In addition, people with double pneumonia can also develop various symptoms throughout their body. An unexplainable fever for several days in a row is a common symptom. Some patients with double pneumonia may also experience excessive sweating or chills. These chills can be severe enough to stimulate noticeable shaking throughout the body. Adults who are over 65 may only display mild symptoms or may have a temperature that is lower than normal; however, these individuals are at an increased risk of developing severe infection.

8 Can You Die If You Have Pneumonia?

Pneumonia is the world’s leading cause of death in children under 5 years of age. Older people could also die from pneumonia. If pneumonia is left untreated, oxygen levels can decrease to dangerously low levels. If the body’s tissues, especially in the brain and heart, do not get the amount of oxygen they require, it may result to confusion, heart failure, coma, and eventually death.

Bacterial pneumonia tends to be more serious compared to other types of pneumonia as the symptoms are more severe. However, viral pneumonia can also be dangerous and life-threatening if it triggers severe inflammation of the lungs or is complicated by secondary bacterial infection.

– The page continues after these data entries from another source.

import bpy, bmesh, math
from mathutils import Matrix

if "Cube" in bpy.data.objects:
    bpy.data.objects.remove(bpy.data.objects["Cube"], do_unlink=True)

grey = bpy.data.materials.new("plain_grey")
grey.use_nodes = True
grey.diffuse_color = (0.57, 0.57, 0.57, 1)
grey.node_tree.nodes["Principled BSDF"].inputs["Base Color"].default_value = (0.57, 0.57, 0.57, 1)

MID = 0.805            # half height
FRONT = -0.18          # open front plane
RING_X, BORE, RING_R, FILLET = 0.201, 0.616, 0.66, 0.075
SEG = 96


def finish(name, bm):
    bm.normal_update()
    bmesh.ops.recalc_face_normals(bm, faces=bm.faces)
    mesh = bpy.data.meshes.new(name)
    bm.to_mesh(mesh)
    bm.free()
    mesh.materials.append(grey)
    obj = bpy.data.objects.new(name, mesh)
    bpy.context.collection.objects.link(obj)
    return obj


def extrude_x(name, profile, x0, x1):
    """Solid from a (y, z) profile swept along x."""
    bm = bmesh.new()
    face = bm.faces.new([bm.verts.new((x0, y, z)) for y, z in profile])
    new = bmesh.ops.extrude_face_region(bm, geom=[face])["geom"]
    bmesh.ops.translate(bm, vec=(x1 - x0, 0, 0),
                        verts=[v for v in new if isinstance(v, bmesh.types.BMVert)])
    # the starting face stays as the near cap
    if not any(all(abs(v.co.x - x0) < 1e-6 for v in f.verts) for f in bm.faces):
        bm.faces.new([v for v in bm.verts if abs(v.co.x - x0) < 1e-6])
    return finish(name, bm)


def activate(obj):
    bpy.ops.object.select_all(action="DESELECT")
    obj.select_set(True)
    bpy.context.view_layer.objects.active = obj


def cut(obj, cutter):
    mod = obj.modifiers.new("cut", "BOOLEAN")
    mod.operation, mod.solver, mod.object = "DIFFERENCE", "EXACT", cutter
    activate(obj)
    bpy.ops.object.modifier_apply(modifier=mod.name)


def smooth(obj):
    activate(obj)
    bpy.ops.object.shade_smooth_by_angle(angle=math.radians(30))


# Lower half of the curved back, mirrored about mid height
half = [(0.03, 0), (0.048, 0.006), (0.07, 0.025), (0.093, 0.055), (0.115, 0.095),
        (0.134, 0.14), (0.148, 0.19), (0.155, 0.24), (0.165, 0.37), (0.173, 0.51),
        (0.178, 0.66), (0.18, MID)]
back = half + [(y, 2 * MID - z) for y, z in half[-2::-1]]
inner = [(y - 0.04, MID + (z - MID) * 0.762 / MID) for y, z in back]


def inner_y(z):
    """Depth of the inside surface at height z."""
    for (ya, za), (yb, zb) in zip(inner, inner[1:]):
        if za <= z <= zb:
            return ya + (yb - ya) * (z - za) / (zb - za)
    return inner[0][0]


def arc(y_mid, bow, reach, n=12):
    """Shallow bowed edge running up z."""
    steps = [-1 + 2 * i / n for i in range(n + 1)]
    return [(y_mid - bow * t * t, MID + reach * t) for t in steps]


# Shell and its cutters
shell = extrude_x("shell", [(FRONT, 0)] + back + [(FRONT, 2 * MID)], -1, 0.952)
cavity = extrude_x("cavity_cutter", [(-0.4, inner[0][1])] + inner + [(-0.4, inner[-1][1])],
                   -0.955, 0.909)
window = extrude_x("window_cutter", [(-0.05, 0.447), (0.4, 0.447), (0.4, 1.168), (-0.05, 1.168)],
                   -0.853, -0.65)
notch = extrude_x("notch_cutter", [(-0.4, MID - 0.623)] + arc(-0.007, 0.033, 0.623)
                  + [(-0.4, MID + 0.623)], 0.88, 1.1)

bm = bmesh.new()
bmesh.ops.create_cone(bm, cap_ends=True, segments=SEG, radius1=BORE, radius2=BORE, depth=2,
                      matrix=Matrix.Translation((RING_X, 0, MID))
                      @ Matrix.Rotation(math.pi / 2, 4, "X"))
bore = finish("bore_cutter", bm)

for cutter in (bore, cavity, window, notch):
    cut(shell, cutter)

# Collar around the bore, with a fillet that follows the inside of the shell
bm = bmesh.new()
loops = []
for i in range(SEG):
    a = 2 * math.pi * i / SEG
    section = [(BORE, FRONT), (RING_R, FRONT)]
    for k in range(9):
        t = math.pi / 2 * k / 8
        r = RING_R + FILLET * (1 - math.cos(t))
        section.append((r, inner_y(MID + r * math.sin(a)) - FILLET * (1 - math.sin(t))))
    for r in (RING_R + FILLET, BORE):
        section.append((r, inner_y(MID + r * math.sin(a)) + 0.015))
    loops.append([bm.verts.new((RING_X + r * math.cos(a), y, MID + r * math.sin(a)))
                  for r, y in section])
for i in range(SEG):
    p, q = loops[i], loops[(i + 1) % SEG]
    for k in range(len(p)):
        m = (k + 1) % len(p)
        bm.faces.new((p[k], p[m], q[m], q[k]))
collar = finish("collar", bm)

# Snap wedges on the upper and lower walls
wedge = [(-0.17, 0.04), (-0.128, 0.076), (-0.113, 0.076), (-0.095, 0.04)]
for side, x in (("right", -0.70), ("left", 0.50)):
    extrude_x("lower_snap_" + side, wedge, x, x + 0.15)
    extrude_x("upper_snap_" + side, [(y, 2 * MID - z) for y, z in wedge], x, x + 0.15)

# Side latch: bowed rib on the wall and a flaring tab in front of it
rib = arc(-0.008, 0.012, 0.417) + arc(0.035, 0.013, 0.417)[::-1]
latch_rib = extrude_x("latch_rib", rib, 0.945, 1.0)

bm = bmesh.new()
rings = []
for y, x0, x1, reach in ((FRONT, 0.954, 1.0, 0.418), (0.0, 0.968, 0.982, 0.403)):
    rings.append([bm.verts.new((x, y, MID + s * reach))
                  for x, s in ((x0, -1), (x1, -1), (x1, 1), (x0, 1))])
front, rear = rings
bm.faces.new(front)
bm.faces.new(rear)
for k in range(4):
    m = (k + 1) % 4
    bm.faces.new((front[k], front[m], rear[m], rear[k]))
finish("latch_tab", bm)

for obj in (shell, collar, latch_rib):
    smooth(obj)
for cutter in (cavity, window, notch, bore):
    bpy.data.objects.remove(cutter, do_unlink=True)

Most people with pneumonia will make a complete recovery and return to good health, although the fever may improve rapidly, a feeling of lethargy and tiredness can persist for several weeks. Also, some individuals that are suffering from severe pneumonia do not survive despite the best available care.

9 What Is Aspiration Pneumonia?

Aspiration pneumonia is a type of pneumonia that occurs when a foreign object is inhaled into the lungs. It accounts for about 15 percent of pneumonia cases acquired outside of hospitals.

The causes of aspiration pneumonia include foods, liquids, saliva, or stomach contents. Aspiration may take place if something disturbs the normal gag reflex. Things that interrupt the gag reflex have to do with injury to the nerves in the throat, brain injuries, and alcohol or drug abuse. The mouth and throat normally have many species of bacteria that are aspirated along with the oral or gastric contents. However, these bacteria can grow in the lungs which can then become pneumonia. The types of bacteria that most often cause this type of pneumonia are known as anaerobic bacteria. This includes Bacteroides, Peptostreptococcus, and Prevotella bacteria families. E. coli can also be the cause. It is important to remember that the oral or gastric contents can damage lung tissue and cause inflammation known as chemical pneumonitis.

Older adults with a history of seizure, dementia, lung disease, stroke, swallowing dysfunction, dental problems, impaired mental status, and certain neurologic cases are at a higher risk of developing aspiration pneumonia.

10 What Are Pneumonia Symptoms?

The onset of symptoms of pneumonia may be slow or quick depending on the strength of the infected individual’s immune system. In some cases, people may think they have a simple cold virus or influenza that is not clearing up.

Below are some of the common symptoms of pneumonia:

  • Shortness of breath
  • Productive cough with thickened secretions. Mucus may be rusty, green, or tinged with blood.
  • Fever and chills
  • Pain with breathing
  • Headache
  • Sweating
  • Nausea and vomiting
  • Muscle aches
  • Weakness and fatigue
  • Sub-normal body temperature (infants, elderly, and people with weak immunity).
  • Chest pain

People with mild symptoms of pneumonia are described as “walking pneumonia”.

Babies may not have any symptoms; however, they may look like they are having trouble breathing as well as eating less than normal. In addition, they may be irritable and restless with fever and/or vomiting. Older adults may have fewer, different, or milder symptoms. They may not have a fever or they may have a cough but without mucus. Confusion or delirium is a common sign of pneumonia in older adults.

The symptoms caused by viruses are similar with the symptoms caused by bacteria. However, they may come on gradually and often are not as obvious or as bad.